HOW TO COMPLETE THIS TASK
Your job with the data below is to output exactly the lines from the one holding "(110, 121, 133))" down to the one holding "ob = bpy.context.object", both included, and no others.

(Saved entries)
* * *
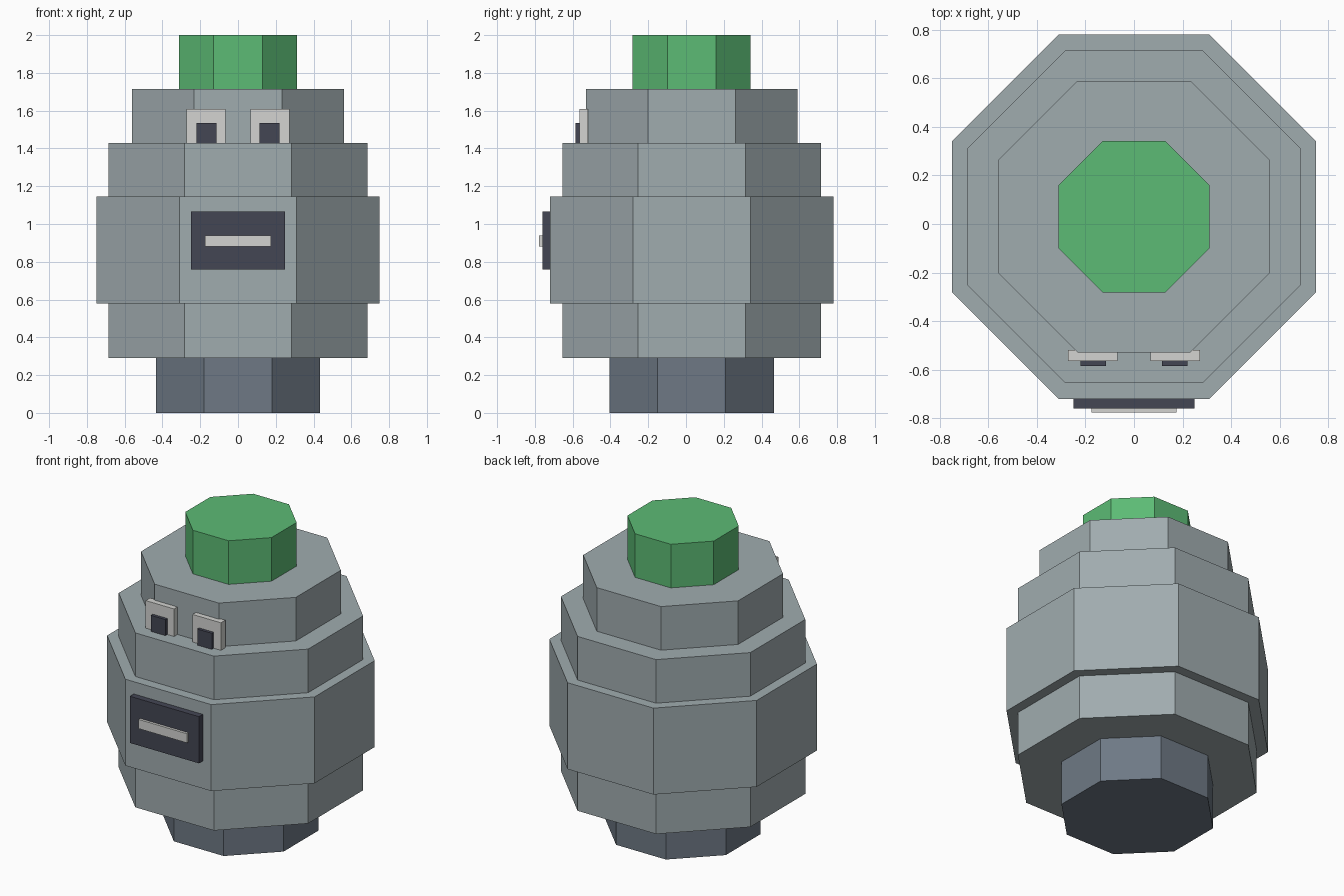
import bpy
import math

if "Cube" in bpy.data.objects:
    bpy.data.objects.remove(bpy.data.objects["Cube"], do_unlink=True)


def linear(c):
    c /= 255
    return c / 12.92 if c <= 0.04045 else ((c + 0.055) / 1.055) ** 2.4


def material(name, rgb):
    colour = (*[linear(c) for c in rgb], 1)
    m = bpy.data.materials.new(name)
    m.use_nodes = True
    m.diffuse_color = colour
    bsdf = next(n for n in m.node_tree.nodes if n.type == 'BSDF_PRINCIPLED')
    bsdf.inputs["Base Color"].default_value = colour
    return m


grey = material("stone_grey", (160, 172, 175))
slate = material("slate_blue", (110, 121, 133))
green = material("leaf_green", (92, 187, 117))
dark = material("dark_navy", (68, 70, 84))
white = material("off_white", (211, 212, 209))

CENTRE_Y = 0.03  # the round body sits slightly behind the centre


def tier(name, apothem, z0, z1, mat):
    """Octagonal prism with a flat side facing the front."""
    bpy.ops.mesh.primitive_cylinder_add(
        vertices=8, radius=apothem / math.cos(math.pi / 8), depth=z1 - z0,
        location=(0, CENTRE_Y, (z0 + z1) / 2), rotation=(0, 0, math.pi / 8))
    finish(name, mat)


def box(name, x, y, z, mat):
    """Box given by its (min, max) extent on each axis."""
    spans = (x, y, z)
    bpy.ops.mesh.primitive_cube_add(size=1, location=[(a + b) / 2 for a, b in spans])
    bpy.context.object.scale = [b - a for a, b in spans]
    finish(name, mat)


def finish(name, mat):
    ob = bpy.context.object
    ob.name = name
    ob.data.materials.append(mat)
    bpy.ops.object.transform_apply(location=False, rotation=True, scale=True)


# Stacked body tiers, bottom to top
tier("base", 0.435, 0.0, 0.29, slate)
tier("lower_body", 0.685, 0.29, 0.58, grey)
tier("belly", 0.75, 0.58, 1.145, grey)
tier("shoulders", 0.685, 1.145, 1.43, grey)
tier("head", 0.56, 1.43, 1.715, grey)
tier("cap", 0.312, 1.715, 2.0, green)

# Eyes with pupils, mirrored left and right
for side, s in (("left", 1), ("right", -1)):
    box(f"{side}_eye", sorted((s * 0.067, s * 0.272)), (-0.565, -0.52), (1.42, 1.61), white)
    box(f"{side}_pupil", sorted((s * 0.115, s * 0.22)), (-0.585, -0.555), (1.42, 1.535), dark)

# Mouth panel and its light bar
box("mouth_panel", (-0.25, 0.25), (-0.76, -0.71), (0.76, 1.065), dark)
box("mouth_bar", (-0.175, 0.175), (-0.777, -0.75), (0.88, 0.94), white)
* * *
SOLUTION FOR THIS PROBLEM
slate = material("slate_blue", (110, 121, 133))
green = material("leaf_green", (92, 187, 117))
dark = material("dark_navy", (68, 70, 84))
white = material("off_white", (211, 212, 209))

CENTRE_Y = 0.03  # the round body sits slightly behind the centre


def tier(name, apothem, z0, z1, mat):
    """Octagonal prism with a flat side facing the front."""
    bpy.ops.mesh.primitive_cylinder_add(
        vertices=8, radius=apothem / math.cos(math.pi / 8), depth=z1 - z0,
        location=(0, CENTRE_Y, (z0 + z1) / 2), rotation=(0, 0, math.pi / 8))
    finish(name, mat)


def box(name, x, y, z, mat):
    """Box given by its (min, max) extent on each axis."""
    spans = (x, y, z)
    bpy.ops.mesh.primitive_cube_add(size=1, location=[(a + b) / 2 for a, b in spans])
    bpy.context.object.scale = [b - a for a, b in spans]
    finish(name, mat)


def finish(name, mat):
    ob = bpy.context.object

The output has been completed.